→ What you are asked to do: Go through the records underneath and count the lines that include the string "data". Give nothing but the number.

Stored items from a collection:

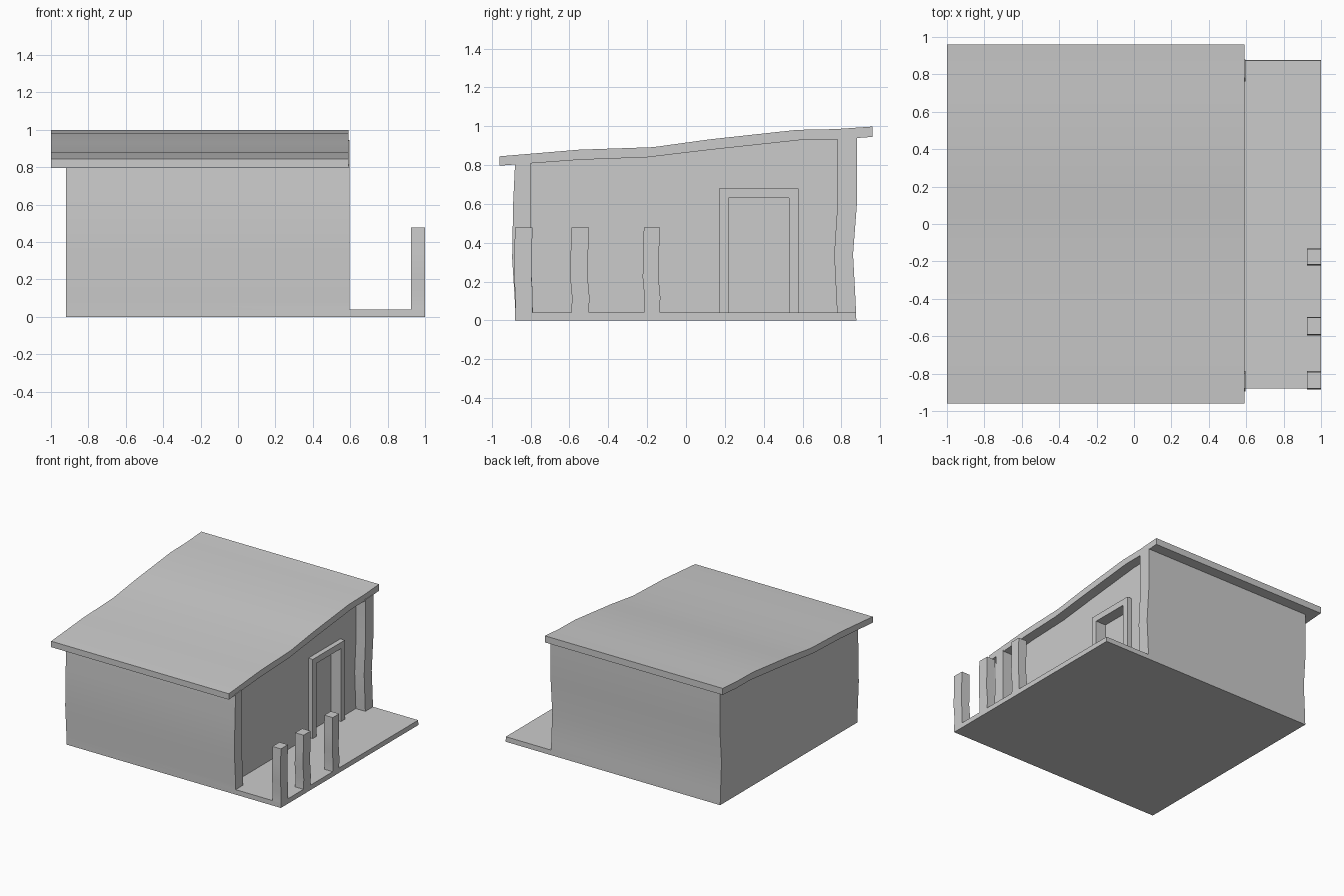
import bpy, bmesh

if "Cube" in bpy.data.objects:
    bpy.data.objects.remove(bpy.data.objects["Cube"])

FLOOR = 0.04


def prism(name, profile, x0, x1):
    """Extrude a closed (y, z) profile along x."""
    bm = bmesh.new()
    face = bm.faces.new([bm.verts.new((x0, y, z)) for y, z in profile])
    ext = bmesh.ops.extrude_face_region(bm, geom=[face])["geom"]
    moved = [v for v in ext if isinstance(v, bmesh.types.BMVert)]
    bmesh.ops.translate(bm, verts=moved, vec=(x1 - x0, 0, 0))
    bmesh.ops.recalc_face_normals(bm, faces=bm.faces[:])
    mesh = bpy.data.meshes.new(name)
    bm.to_mesh(mesh)
    bm.free()
    ob = bpy.data.objects.new(name, mesh)
    bpy.context.collection.objects.link(ob)
    return ob


def select(ob):
    bpy.ops.object.select_all(action='DESELECT')
    ob.select_set(True)
    bpy.context.view_layer.objects.active = ob


def carve(ob, profile, x0, x1):
    """Subtract a prism from an object, then drop the cutter."""
    cutter = prism("cutter", profile, x0, x1)
    cutter.hide_render = True
    mod = ob.modifiers.new("carve", 'BOOLEAN')
    mod.operation = 'DIFFERENCE'
    mod.solver = 'EXACT'
    mod.object = cutter
    select(ob)
    bpy.ops.object.modifier_apply(modifier=mod.name)
    bpy.data.objects.remove(cutter)


def rect(y0, y1, z0, z1):
    return [(y0, z0), (y1, z0), (y1, z1), (y0, z1)]


# Sagging roof sheet
roof_top = [(-0.96, 0.845), (-0.55, 0.879), (-0.17, 0.892), (0.12, 0.932),
            (0.57, 0.981), (0.77, 0.985), (0.96, 0.998)]
roof_under = [(0.96, 0.945), (0.78, 0.932), (0.61, 0.931), (0.12, 0.878),
              (-0.20, 0.840), (-0.55, 0.827), (-0.96, 0.797)]
roof = prism("roof", roof_top + roof_under, -1.0, 0.59)

# House body and porch floor, one solid with wobbly front and back walls
front_wall = [(-0.88, 0.81), (-0.89, 0.6), (-0.895, 0.32), (-0.88, 0.08), (-0.88, 0)]
back_wall = [(0.877, 0), (0.873, 0.1), (0.86, 0.34), (0.88, 0.6), (0.88, 0.945)]
wall_top = [(y, z + 0.01) for y, z in roof_under[2:6]]
body = prism("house_body", front_wall + back_wall + wall_top, -0.92, 1.0)
carve(body, rect(-1.2, 1.2, FLOOR, 1.3), 0.595, 1.2)

# Recessed entrance wall between the side wall ends
recess = [(-0.80, 1.2), (-0.80, 0.6), (-0.80, 0.32), (-0.787, 0.1), (-0.787, FLOOR),
          (0.778, FLOOR), (0.775, 0.1), (0.763, 0.34), (0.78, 0.6), (0.78, 1.2)]
carve(body, recess, 0.51, 0.7)
carve(body, rect(0.22, 0.53, FLOOR, 0.63), 0.46, 0.65)

# Door frame
frame = prism("door_frame", [(0.17, FLOOR), (0.17, 0.68), (0.58, 0.68), (0.58, FLOOR),
                             (0.53, FLOOR), (0.53, 0.63), (0.22, 0.63), (0.22, FLOOR)],
              0.51, 0.55)

# Porch posts, slightly bowed
bow = [(0, FLOOR), (0.003, 0.12), (-0.006, 0.22), (-0.004, 0.34), (0, 0.478)]
for i, (y0, y1) in enumerate([(-0.88, -0.79), (-0.59, -0.50), (-0.217, -0.135)]):
    left = [(y0 + d, z) for d, z in bow]
    right = [(y1 + d, z) for d, z in reversed(bow)]
    prism(f"porch_post_{i + 1}", left + right, 0.925, 1.0)

# Soft shading across the gentle bends, sharp corners kept
for ob in list(bpy.context.scene.objects):
    select(ob)
    bpy.ops.object.shade_smooth_by_angle()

→ Reply to the exercise: 5